<<<<

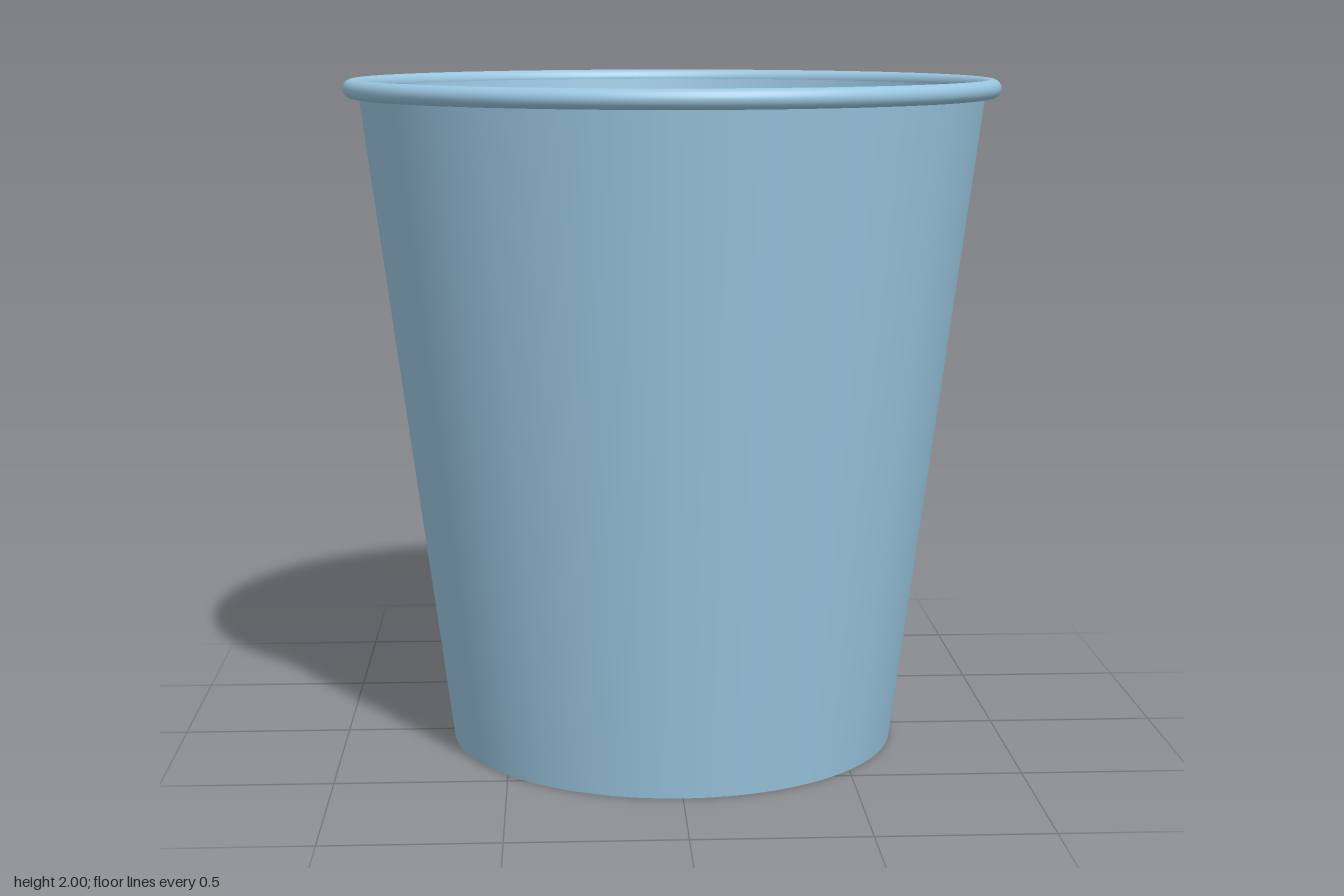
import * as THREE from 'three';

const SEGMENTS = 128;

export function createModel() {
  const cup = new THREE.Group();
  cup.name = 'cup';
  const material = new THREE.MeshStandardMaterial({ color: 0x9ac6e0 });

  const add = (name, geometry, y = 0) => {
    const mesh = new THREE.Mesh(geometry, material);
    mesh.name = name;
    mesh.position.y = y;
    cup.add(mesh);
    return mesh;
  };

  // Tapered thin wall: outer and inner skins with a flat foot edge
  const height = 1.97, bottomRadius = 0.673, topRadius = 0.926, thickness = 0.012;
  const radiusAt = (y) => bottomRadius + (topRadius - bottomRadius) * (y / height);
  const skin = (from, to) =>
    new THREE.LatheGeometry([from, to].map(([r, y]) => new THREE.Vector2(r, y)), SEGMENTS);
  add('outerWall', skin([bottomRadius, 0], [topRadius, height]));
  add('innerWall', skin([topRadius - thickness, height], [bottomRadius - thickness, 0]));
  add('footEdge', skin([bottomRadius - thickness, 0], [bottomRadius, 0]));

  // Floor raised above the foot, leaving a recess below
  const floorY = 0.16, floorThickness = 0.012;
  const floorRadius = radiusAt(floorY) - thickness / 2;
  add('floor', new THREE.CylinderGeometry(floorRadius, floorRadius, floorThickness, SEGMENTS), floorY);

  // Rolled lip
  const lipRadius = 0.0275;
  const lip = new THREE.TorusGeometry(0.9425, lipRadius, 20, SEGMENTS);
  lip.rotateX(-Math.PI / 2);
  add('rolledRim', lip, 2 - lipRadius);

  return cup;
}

>>>>
<<<<

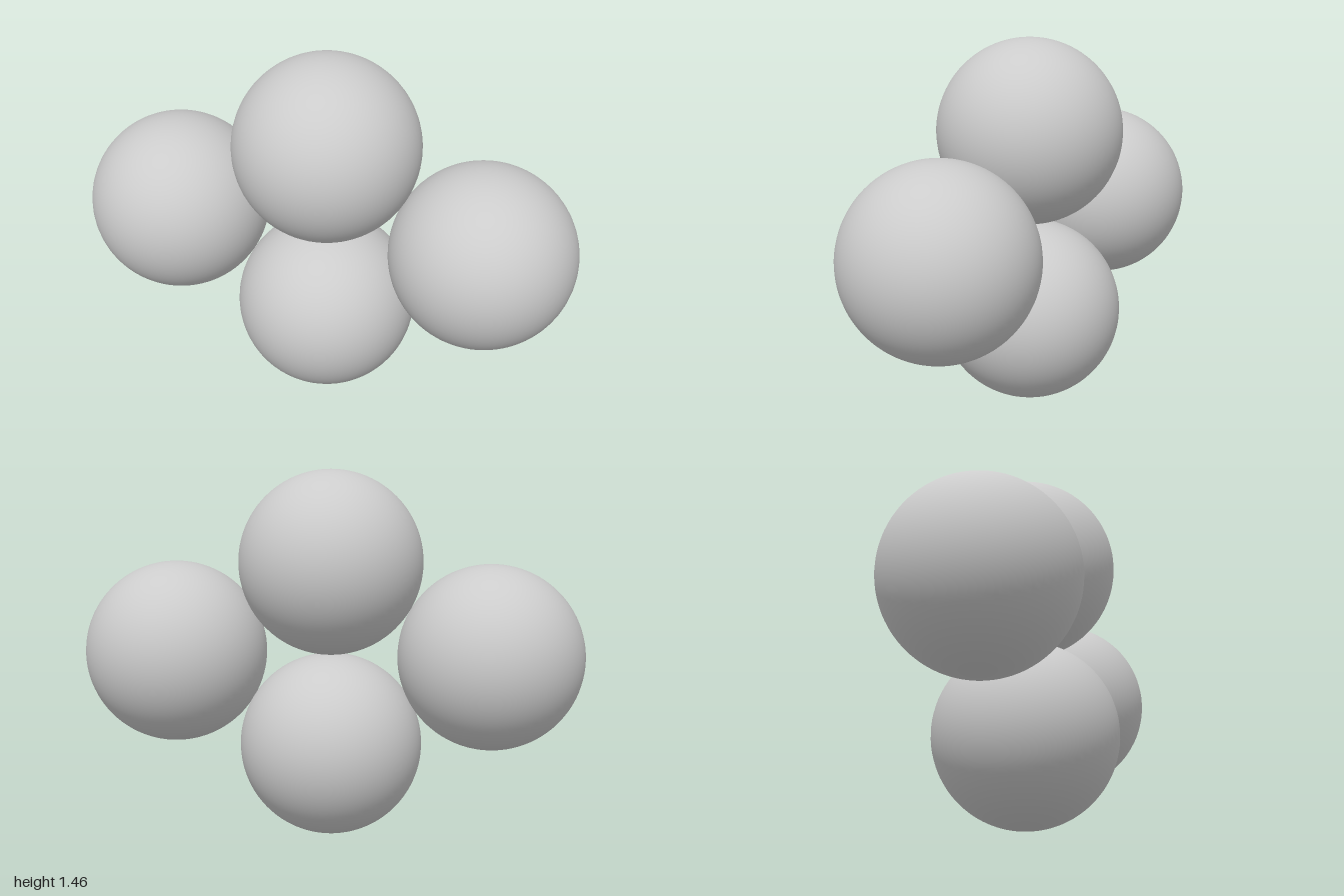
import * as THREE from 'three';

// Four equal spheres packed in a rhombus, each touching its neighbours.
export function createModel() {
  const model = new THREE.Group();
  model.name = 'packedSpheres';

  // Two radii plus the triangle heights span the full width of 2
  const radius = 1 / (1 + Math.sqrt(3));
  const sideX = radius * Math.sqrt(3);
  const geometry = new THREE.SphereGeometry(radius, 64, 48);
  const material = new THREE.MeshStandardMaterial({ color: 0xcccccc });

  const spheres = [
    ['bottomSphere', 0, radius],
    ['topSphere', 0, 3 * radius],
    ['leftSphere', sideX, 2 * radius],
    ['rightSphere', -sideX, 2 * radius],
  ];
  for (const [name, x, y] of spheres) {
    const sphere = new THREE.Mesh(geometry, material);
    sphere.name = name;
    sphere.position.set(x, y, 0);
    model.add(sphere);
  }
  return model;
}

>>>>

#### TASK PROMPT
In the entries above, count each line containing the word "name" and reply with only the count.

#### ANSWER TO THE EXERCISE
6